Dataset entries:
-----
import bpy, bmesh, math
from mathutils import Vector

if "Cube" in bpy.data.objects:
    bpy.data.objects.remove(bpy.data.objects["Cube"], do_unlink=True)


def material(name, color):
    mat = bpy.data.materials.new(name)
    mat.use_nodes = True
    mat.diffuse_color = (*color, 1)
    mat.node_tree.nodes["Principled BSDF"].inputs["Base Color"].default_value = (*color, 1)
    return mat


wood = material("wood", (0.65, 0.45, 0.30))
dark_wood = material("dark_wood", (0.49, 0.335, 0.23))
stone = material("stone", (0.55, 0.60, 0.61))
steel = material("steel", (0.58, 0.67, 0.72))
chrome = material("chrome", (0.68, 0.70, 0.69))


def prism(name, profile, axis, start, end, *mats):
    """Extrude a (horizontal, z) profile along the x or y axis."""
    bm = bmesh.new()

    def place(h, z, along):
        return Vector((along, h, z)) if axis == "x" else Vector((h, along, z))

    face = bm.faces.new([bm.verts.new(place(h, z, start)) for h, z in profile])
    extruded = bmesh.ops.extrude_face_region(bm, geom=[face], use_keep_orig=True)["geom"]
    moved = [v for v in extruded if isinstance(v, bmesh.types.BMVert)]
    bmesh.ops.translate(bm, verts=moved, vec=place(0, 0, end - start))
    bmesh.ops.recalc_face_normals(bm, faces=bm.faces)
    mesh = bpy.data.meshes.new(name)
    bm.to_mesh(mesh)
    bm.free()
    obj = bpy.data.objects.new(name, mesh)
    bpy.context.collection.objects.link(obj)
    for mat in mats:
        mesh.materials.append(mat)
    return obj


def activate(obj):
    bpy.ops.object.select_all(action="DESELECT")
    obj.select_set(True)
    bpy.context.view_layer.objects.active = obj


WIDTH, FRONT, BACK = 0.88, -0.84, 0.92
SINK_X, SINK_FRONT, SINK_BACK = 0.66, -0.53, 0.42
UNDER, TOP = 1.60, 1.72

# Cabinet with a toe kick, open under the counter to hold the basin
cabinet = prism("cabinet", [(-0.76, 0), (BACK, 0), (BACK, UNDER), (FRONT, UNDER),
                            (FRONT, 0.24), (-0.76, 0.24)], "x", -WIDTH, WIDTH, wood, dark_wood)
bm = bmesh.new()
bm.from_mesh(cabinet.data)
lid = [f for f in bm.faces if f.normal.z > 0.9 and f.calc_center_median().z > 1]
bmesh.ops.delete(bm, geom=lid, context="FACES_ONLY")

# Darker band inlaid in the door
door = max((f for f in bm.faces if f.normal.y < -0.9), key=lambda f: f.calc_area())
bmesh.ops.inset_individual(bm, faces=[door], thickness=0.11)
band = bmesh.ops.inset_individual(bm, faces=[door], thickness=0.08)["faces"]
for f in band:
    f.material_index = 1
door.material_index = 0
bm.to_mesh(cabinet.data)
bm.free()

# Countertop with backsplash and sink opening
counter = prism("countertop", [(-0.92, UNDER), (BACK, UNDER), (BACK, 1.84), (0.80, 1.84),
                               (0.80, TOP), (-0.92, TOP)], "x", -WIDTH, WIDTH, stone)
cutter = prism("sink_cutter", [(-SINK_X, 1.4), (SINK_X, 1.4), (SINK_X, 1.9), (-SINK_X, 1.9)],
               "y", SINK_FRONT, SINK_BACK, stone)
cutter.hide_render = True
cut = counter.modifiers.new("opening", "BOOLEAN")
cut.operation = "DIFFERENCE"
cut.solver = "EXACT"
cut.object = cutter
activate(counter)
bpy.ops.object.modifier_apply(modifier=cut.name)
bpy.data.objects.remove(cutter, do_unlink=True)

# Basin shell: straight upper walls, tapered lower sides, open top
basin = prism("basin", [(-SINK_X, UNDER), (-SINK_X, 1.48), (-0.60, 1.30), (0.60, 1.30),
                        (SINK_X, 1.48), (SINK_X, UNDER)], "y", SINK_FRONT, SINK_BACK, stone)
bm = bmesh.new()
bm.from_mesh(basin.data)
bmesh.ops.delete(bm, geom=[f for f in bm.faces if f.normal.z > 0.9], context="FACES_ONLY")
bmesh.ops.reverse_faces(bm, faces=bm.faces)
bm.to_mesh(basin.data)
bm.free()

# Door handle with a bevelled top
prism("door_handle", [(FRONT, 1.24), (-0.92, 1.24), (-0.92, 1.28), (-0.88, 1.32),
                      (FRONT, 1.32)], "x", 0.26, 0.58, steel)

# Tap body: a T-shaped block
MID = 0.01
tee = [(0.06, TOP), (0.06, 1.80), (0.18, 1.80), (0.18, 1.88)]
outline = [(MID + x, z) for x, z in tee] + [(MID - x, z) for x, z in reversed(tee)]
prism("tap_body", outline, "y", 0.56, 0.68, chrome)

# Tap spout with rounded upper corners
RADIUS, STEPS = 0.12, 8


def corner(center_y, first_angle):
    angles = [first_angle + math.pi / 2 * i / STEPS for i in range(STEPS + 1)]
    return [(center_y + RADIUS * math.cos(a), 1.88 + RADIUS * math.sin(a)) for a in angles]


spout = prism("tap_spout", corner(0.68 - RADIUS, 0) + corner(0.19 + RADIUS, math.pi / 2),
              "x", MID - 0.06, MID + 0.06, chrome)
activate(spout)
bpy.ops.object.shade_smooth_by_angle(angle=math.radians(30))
-----
### What to do
From the records above, quote only the lines running from the line with "bpy.ops.object.modifier_apply(modifier=cut.name)" to the line with "- RADIUS, 0)", both lines included.

### Task output
bpy.ops.object.modifier_apply(modifier=cut.name)
bpy.data.objects.remove(cutter, do_unlink=True)

# Basin shell: straight upper walls, tapered lower sides, open top
basin = prism("basin", [(-SINK_X, UNDER), (-SINK_X, 1.48), (-0.60, 1.30), (0.60, 1.30),
                        (SINK_X, 1.48), (SINK_X, UNDER)], "y", SINK_FRONT, SINK_BACK, stone)
bm = bmesh.new()
bm.from_mesh(basin.data)
bmesh.ops.delete(bm, geom=[f for f in bm.faces if f.normal.z > 0.9], context="FACES_ONLY")
bmesh.ops.reverse_faces(bm, faces=bm.faces)
bm.to_mesh(basin.data)
bm.free()

# Door handle with a bevelled top
prism("door_handle", [(FRONT, 1.24), (-0.92, 1.24), (-0.92, 1.28), (-0.88, 1.32),
                      (FRONT, 1.32)], "x", 0.26, 0.58, steel)

# Tap body: a T-shaped block
MID = 0.01
tee = [(0.06, TOP), (0.06, 1.80), (0.18, 1.80), (0.18, 1.88)]
outline = [(MID + x, z) for x, z in tee] + [(MID - x, z) for x, z in reversed(tee)]
prism("tap_body", outline, "y", 0.56, 0.68, chrome)

# Tap spout with rounded upper corners
RADIUS, STEPS = 0.12, 8


def corner(center_y, first_angle):
    angles = [first_angle + math.pi / 2 * i / STEPS for i in range(STEPS + 1)]
    return [(center_y + RADIUS * math.cos(a), 1.88 + RADIUS * math.sin(a)) for a in angles]


spout = prism("tap_spout", corner(0.68 - RADIUS, 0) + corner(0.19 + RADIUS, math.pi / 2),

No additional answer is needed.